There may be some relief from the blazing summer heat of last three months with chushu on the way.
Chu literally means leave; while chushu implies end of summer heat. The solar term occurs around late August when the sun reaches 150 degrees longitude. This year it will fall on August 23.
Chushu, or End of Heat, announces the transition of season from hot to cold. Most regions in the north of the Yangtze River will experience obvious temperature drop as well as decreased rains, and enter an invigorating autumn climate with clear sky and crisp air.
Yet usually, the temperature remains high for about another 18 days before it starts to get cool in the south of the Yangtze River as recorded in “Qing Jia Lu” by Gu Tieqing in the Qing Dynasty (1644-1911), a book about the culture and customs in Suzhou and nearby areas.
Chushu also heralds the growth of pathogenic dryness that dominates the autumn season. The pathogenic dryness consumes body fluid greatly and results in dry skin, itchy throat and other related problems.
To fight against pathogenic dryness ascending into universe, drinking water when you feel thirsty is far from enough. People are advised to drink around 1,500ml of water in addition to normal meals. Moistening and yin ("cold")-nourishing foods like white fungus, turnip, sesame, walnuts, lily’s roots, apple and pear are also suggested.
Sour foods like hawthorn are recommended in the season. The Chinese proverb for chushu is the “three periods of waitings” ─ waiting for the eagles to hunt actively, waiting for the flowers to wither and leaves to fall, and waiting for the crops like millet, rice and sorghum to mature.
The three phonological signs were taken as important signs for fortune by ancient Chinese. If the eagles don’t hunt, the army will lose in the fights; if the flowers don’t wither and leaves don’t fall, relationship between the emperor and his officials will get ill; if the farmers don’t get good crop harvest, disasters will happen.
In ancient China, farmers would contribute crops to the emperor and ancestral temples and pray for a good year after chushu.
Many customs around chushu are related to worshipping ancestors and celebrating harvest.
Setting lanterns on the river
Zhongyuan Festival, or the Hungry Ghost Festival, on the 15th day of the seventh month in lunar calendar usually falls around chushu.

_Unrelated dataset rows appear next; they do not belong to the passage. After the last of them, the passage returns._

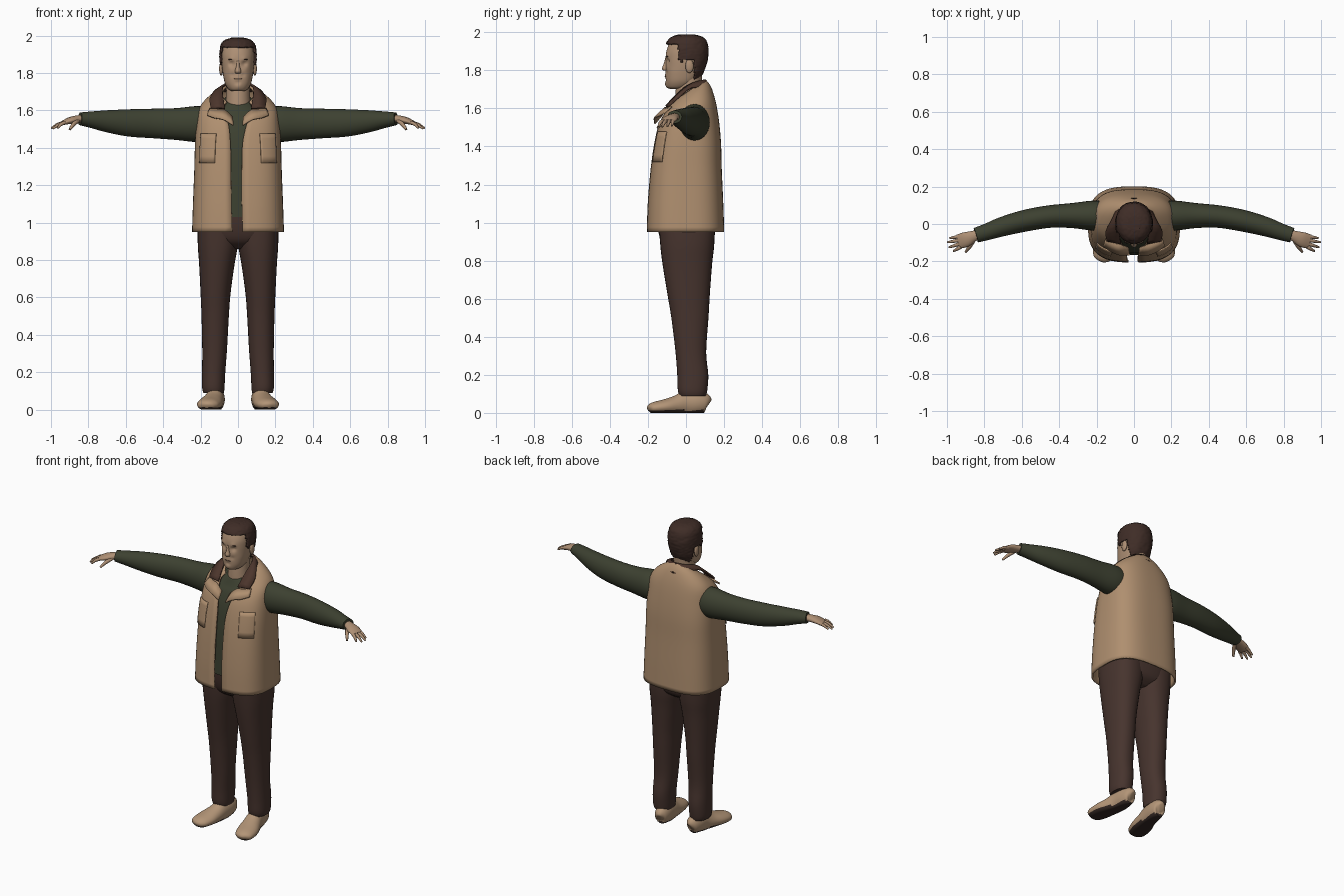
import bpy, bmesh, math, random
from mathutils import Vector

random.seed(4)
if "Cube" in bpy.data.objects:
    bpy.data.objects.remove(bpy.data.objects["Cube"], do_unlink=True)


def material(name, r, g, b):
    m = bpy.data.materials.new(name)
    m.use_nodes = True
    m.diffuse_color = (r, g, b, 1)
    m.node_tree.nodes["Principled BSDF"].inputs["Base Color"].default_value = (r, g, b, 1)
    return m


VEST = material("tan cloth", .43, .275, .16)
SKIN = material("skin", .42, .275, .175)
SHOE = material("tan leather", .45, .3, .185)
SHIRT = material("dark green knit", .046, .052, .03)
PANTS = material("dark brown trousers", .062, .034, .027)
COLLAR = material("brown collar", .072, .036, .025)
HAIR = material("dark brown hair", .05, .026, .02)
DARK = material("dark sole", .035, .022, .018)


def spline(rows, steps=4):
    """Smooth interpolation through rows of numbers."""
    out = []
    for i in range(len(rows) - 1):
        p, q, r, s = (rows[max(0, min(len(rows) - 1, i + k))] for k in (-1, 0, 1, 2))
        for j in range(steps):
            t = j / steps
            out.append([b + t * ((c - a) / 2 + t * (a - 2.5 * b + 2 * c - d / 2
                        + t * (1.5 * (b - c) + (d - a) / 2)))
                        for a, b, c, d in zip(p, q, r, s)])
    return out + [list(rows[-1])]


def power(v, e):
    return math.copysign(abs(v) ** e, v)


def ring(row, n=40, start=0, end=None, grow=0):
    """Rounded cross-section; row = height, centre x, half width, front, back, tilt, roundness."""
    z, cx, a, front, back, tilt, e = row[:7]
    mid, half = (front + back) / 2, (back - front) / 2 + grow
    count = n if end is None else n - 1
    end = math.tau if end is None else end
    pts = []
    for i in range(n):
        t = start + (end - start) * i / count
        y = mid - half * power(math.cos(t), e)
        pts.append(Vector((cx + (a + grow) * power(math.sin(t), e), y, z + tilt * (y - .02))))
    return pts


def finish(name, bm, mats, thick=0, angle=50):
    bmesh.ops.recalc_face_normals(bm, faces=bm.faces)
    me = bpy.data.meshes.new(name)
    bm.to_mesh(me)
    bm.free()
    for m in mats:
        me.materials.append(m)
    me.shade_smooth()
    me.set_sharp_from_angle(angle=math.radians(angle))
    ob = bpy.data.objects.new(name, me)
    bpy.context.collection.objects.link(ob)
    if thick:
        mod = ob.modifiers.new("thickness", "SOLIDIFY")
        mod.thickness = thick
        mod.offset = 0
    return ob


def skin(rings, closed=True, caps=True):
    bm = bmesh.new()
    vs = [[bm.verts.new(p) for p in r] for r in rings]
    n = len(vs[0])
    for a, b in zip(vs, vs[1:]):
        for i in range(n if closed else n - 1):
            j = (i + 1) % n
            bm.faces.new((a[i], a[j], b[j], b[i]))
    if caps and closed:
        bm.faces.new(vs[0])
        bm.faces.new(vs[-1])
    return bm


def tube(path, s=1, n=20, steps=4):
    """Tapered tube; path rows = x, y, z, side radius, up radius."""
    rows = spline([(s * p[0],) + tuple(p[1:]) for p in path], steps)
    pts = [Vector(r[:3]) for r in rows]
    rings = []
    for i, r in enumerate(rows):
        t = (pts[min(i + 1, len(pts) - 1)] - pts[max(i - 1, 0)]).normalized()
        side = Vector((0, 0, 1)).cross(t).normalized()
        up = t.cross(side)
        rings.append([pts[i] + side * r[3] * math.cos(k * math.tau / n)
                      + up * r[4] * math.sin(k * math.tau / n) for k in range(n)])
    return skin(rings)


def blob(name, loc, scale, mat):
    bm = bmesh.new()
    bmesh.ops.create_uvsphere(bm, u_segments=16, v_segments=10, radius=1)
    for v in bm.verts:
        v.co = Vector(loc) + Vector([c * k for c, k in zip(v.co, scale)])
    return finish(name, bm, [mat])


# Vest: open shell, last two columns are the opening on each side
vest = spline([
    (.95, 0, .24, -.2, .195, 0, .68, .025, .03),
    (1.1, 0, .235, -.195, .19, 0, .68, .02, .035),
    (1.28, 0, .228, -.18, .182, 0, .68, .02, .037),
    (1.42, 0, .224, -.16, .178, 0, .7, .024, .04),
    (1.53, 0, .216, -.135, .167, .05, .75, .045, .05),
    (1.61, 0, .2, -.1, .15, .2, .8, .07, .07),
    (1.665, 0, .145, -.08, .125, .45, .9, .072, .072),
    (1.69, 0, .085, -.068, .1, .7, 1, .06, .06)])


def opening(gap, row):
    return math.asin(min(1, (gap / row[2]) ** (1 / row[6])))


finish("vest", skin([ring(r, 56, opening(r[7], r), math.tau - opening(r[8], r))
                     for r in vest], closed=False), [VEST], .012)

# Chest pockets following the vest surface
pocket_rows = [r for r in vest if 1.31 < r[0] < 1.48]
for side, a, b in (("left", .4, .95), ("right", math.tau - .95, math.tau - .4)):
    finish(side + "_pocket", skin([ring(r, 10, a, b, grow=.008) for r in pocket_rows],
                                  closed=False), [VEST], .009)

# Shirt body and trouser seat
finish("shirt", skin([ring(r) for r in spline([
    (1.03, 0, .21, -.165, .165, 0, .75), (1.28, 0, .2, -.155, .155, 0, .75),
    (1.45, 0, .195, -.135, .15, 0, .75), (1.56, 0, .18, -.105, .13, .1, .8),
    (1.62, 0, .125, -.08, .105, .3, .9), (1.665, 0, .068, -.062, .08, .45, 1)])]), [SHIRT])
finish("trouser_seat", skin([ring(r) for r in spline([
    (.86, 0, .12, -.07, .09, 0, .9), (.9, 0, .19, -.125, .14, 0, .8),
    (.97, 0, .21, -.15, .155, 0, .75), (1.06, 0, .205, -.16, .155, 0, .75)])]), [PANTS])

# Collar and lapel strips, written for the left side and mirrored
collar_in = [(0, .1, 1.75), (.05, .085, 1.747), (.08, .03, 1.73), (.082, -.03, 1.69), (.07, -.105, 1.612)]
collar_out = [(0, .135, 1.695), (.065, .118, 1.7), (.115, .03, 1.71), (.15, -.035, 1.662), (.145, -.09, 1.612)]
lapel_in = [(.15, -.075, 1.61), (.11, -.1, 1.605), (.07, -.112, 1.6), (.03, -.125, 1.565)]
lapel_out = [(.165, -.115, 1.575), (.125, -.145, 1.56), (.075, -.165, 1.55), (.025, -.165, 1.52)]
for part, a, b, mat in (("collar", collar_in, collar_out, COLLAR), ("lapel", lapel_in, lapel_out, VEST)):
    for side, s in (("left", 1), ("right", -1)):
        rows = spline([p + q for p, q in zip(a, b)], 3)
        strip = [[Vector((s * r[0], r[1], r[2])), Vector((s * r[3], r[4], r[5]))] for r in rows]
        finish(side + "_" + part, skin(strip, closed=False), [mat], .01)

# Limbs
sleeve = [(.14, .045, 1.53, .075, .085), (.22, .045, 1.527, .08, .096), (.33, .045, 1.527, .067, .085),
          (.45, .04, 1.53, .06, .079), (.58, .018, 1.533, .058, .073), (.7, -.013, 1.542, .052, .059),
          (.78, -.04, 1.55, .045, .045), (.845, -.06, 1.555, .04, .034)]
palm = [(.82, -.053, 1.556, .024, .02), (.86, -.066, 1.553, .03, .02),
        (.9, -.083, 1.545, .04, .018), (.938, -.094, 1.532, .038, .011)]
finger_tips = [(.985, -.075, 1.508), (.998, -.098, 1.505), (.99, -.125, 1.502), (.965, -.145, 1.505)]
thumb = [(.855, -.08, 1.547, .013, .012), (.88, -.122, 1.525, .011, .011), (.9, -.15, 1.498, .006, .006)]
leg = [(.09, .13, .055, -.035, .105, 0, .9), (.12, .132, .06, -.043, .112, 0, .9),
       (.2, .13, .062, -.046, .117, 0, .9), (.32, .125, .066, -.055, .106, 0, .9),
       (.5, .122, .073, -.077, .118, 0, .9), (.62, .12, .08, -.097, .125, 0, .9),
       (.78, .113, .095, -.123, .137, 0, .88), (.88, .108, .107, -.135, .148, 0, .85),
       (.98, .107, .108, -.142, .152, 0, .8)]
shoe = [(.112, .116, .045, .015, .025), (.114, .105, .05, .037, .05), (.118, .06, .055, .048, .064),
        (.124, 0, .05, .05, .066), (.135, -.05, .04, .057, .052), (.15, -.11, .032, .065, .04),
        (.162, -.165, .026, .058, .032), (.166, -.19, .022, .04, .023), (.168, -.2, .018, .012, .01)]

for side, s in (("left", 1), ("right", -1)):
    finish(side + "_sleeve", tube(sleeve, s, 28), [SHIRT])
    finish(side + "_palm", tube(palm, s), [SKIN])
    finish(side + "_thumb", tube(thumb, s, 10), [SKIN])
    for i, tip in enumerate(finger_tips):
        base = Vector((.925, -.066 - .019 * i, 1.535))
        knuckle = base.lerp(Vector(tip), .5) + Vector((0, 0, .006))
        path = [(*base, .01, .01), (*knuckle, .009, .009), (*tip, .005, .005)]
        finish(f"{side}_finger_{i + 1}", tube(path, s, 10), [SKIN])
    rows = [(r[0], s * r[1]) + r[2:] for r in leg]
    finish(side + "_trouser_leg", skin([ring(r, 32) for r in spline(rows)]), [PANTS])
    # Shoe flattened against the ground, with a dark sole
    bm = tube(shoe, s, 28)
    for v in bm.verts:
        v.co.z = max(v.co.z, 0)
    for f in bm.faces:
        f.material_index = int(f.calc_center_median().z < .014)
    finish(side + "_shoe", bm, [SHOE, DARK])

# Neck
finish("neck", skin([ring(r) for r in spline([
    (1.6, 0, .075, -.06, .085, .2, 1), (1.67, 0, .064, -.058, .08, .2, 1),
    (1.78, 0, .064, -.045, .085, 0, 1)])]), [SKIN])

# Head with soft sculpted features: x, height, radius, push
skull = [(1.703, 0, .03, -.085, -.03, 0, 1), (1.712, 0, .05, -.1, .02, 0, .95),
         (1.74, 0, .068, -.106, .055, 0, .88), (1.78, 0, .078, -.107, .08, 0, .85),
         (1.82, 0, .084, -.106, .095, 0, .88), (1.86, 0, .087, -.107, .104, 0, .9),
         (1.9, 0, .087, -.103, .106, 0, .92), (1.94, 0, .08, -.088, .098, 0, 1),
         (1.963, 0, .06, -.065, .075, 0, 1), (1.974, 0, .025, -.03, .035, 0, 1)]
bumps = [(.034, 1.85, .014, .013), (.034, 1.873, .014, -.005), (.04, 1.815, .016, -.003),
         (.028, 1.79, .01, .005), (0, 1.768, .016, -.004), (0, 1.75, .011, .006), (0, 1.728, .018, -.006)]
bm = skin([ring(r, 64) for r in spline(skull, 5)])
for v in bm.verts:
    if v.co.y < -.02:
        x, z = abs(v.co.x), v.co.z
        v.co.y += sum(d * math.exp(-((x - bx) ** 2 + (z - bz) ** 2) / r ** 2) for bx, bz, r, d in bumps)
finish("head", bm, [SKIN])
finish("nose", skin([ring(r, 16) for r in spline([
    (1.868, 0, .008, -.108, -.085, 0, 1), (1.835, 0, .01, -.117, -.085, 0, 1),
    (1.81, 0, .017, -.126, -.085, 0, 1), (1.798, 0, .014, -.118, -.085, 0, 1)])]), [SKIN])
blob("mouth_line", (0, -.106, 1.769), (.022, .006, .002), COLLAR)
for side, s in (("left", 1), ("right", -1)):
    blob(side + "_ear", (s * .09, .018, 1.822), (.011, .022, .036), SKIN)
    blob(side + "_eye", (s * .034, -.08, 1.85), (.012, .009, .004), HAIR)
    blob(side + "_eyebrow", (s * .034, -.097, 1.872), (.018, .007, .003), HAIR)

# Hair: shell over the skull, trimmed along the hairline
rows = [(r[0] + .01,) + r[1:] for r in skull[2:]]
bm = skin([ring(r, 64, grow=.007) for r in spline(rows, 6)])


def bald(p):
    return not (p.z > 1.932 or (p.z > 1.855 and p.y > -.045)
                or (p.z > 1.825 and -.03 < p.y < -.01) or (p.y > .038 and p.z > 1.75))


bmesh.ops.delete(bm, geom=[v for v in bm.verts if bald(v.co)], context="VERTS")
for v in bm.verts:
    v.co += Vector((random.uniform(-1, 1), random.uniform(-1, 1), random.uniform(-1, 0))) * .002
finish("hair", bm, [HAIR], .01)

Offering sacrifice to ancestors is the top task on Zhongyuan Festival, while traditions like putting lanterns on the river, burning incense, hanging paper flags and burning paper flowers are still conducted across the regions, which is said to relieve the suffering of the dead hanging around in the “ghost month.”
The lanterns used in the Yellow River region are usually shaped like lotus that can float on the water surface. People believe that by setting the lotus lanterns on the river can help protect the wandering ghosts from suffering and sending them to “the other shore.”
The lanterns used in southern China are bigger and more delicate. They are mostly shaped like palace with a paper flag with sacrificing words and their own names, so as to let the dead know from where the sacrifice came from.
The tradition is especially popular in regions with broad riverway and slow current.
The fishing offseason usually ends around chushu when the waters are still warm with mature fish. Big ceremonies for the start of the fishing season are held in the coastal regions like Xiangshan, Zhoushan and Jiangchuan.
Hundreds of fishing boats set off from the docks amid steam whistle, firecrackers and loud drum music.
Duck that helps dispel pathogenic heat and nourish yin energy is a highly recommended food in the season. Ducks are cooked in various ways throughout China on chushu.
Many Beijing residents maintain the tradition of eating duck cooked with lily’s root till this day, while some elderly residents in Nanjing, Jiangsu Province, usually braise duck in brown sauce at home, and send a bowl of duck to neighbors before enjoying it themselves.
An old saying in Nanjing goes that "if you send duck to the neighbors on chushu, everybody in the neighborhood will be healthy."
Longan and porridge
In Fuzhou, Fujian Province, there is a tradition of eating longans along with porridge on chushu as a reinforcement to make up for the losses in summer heat.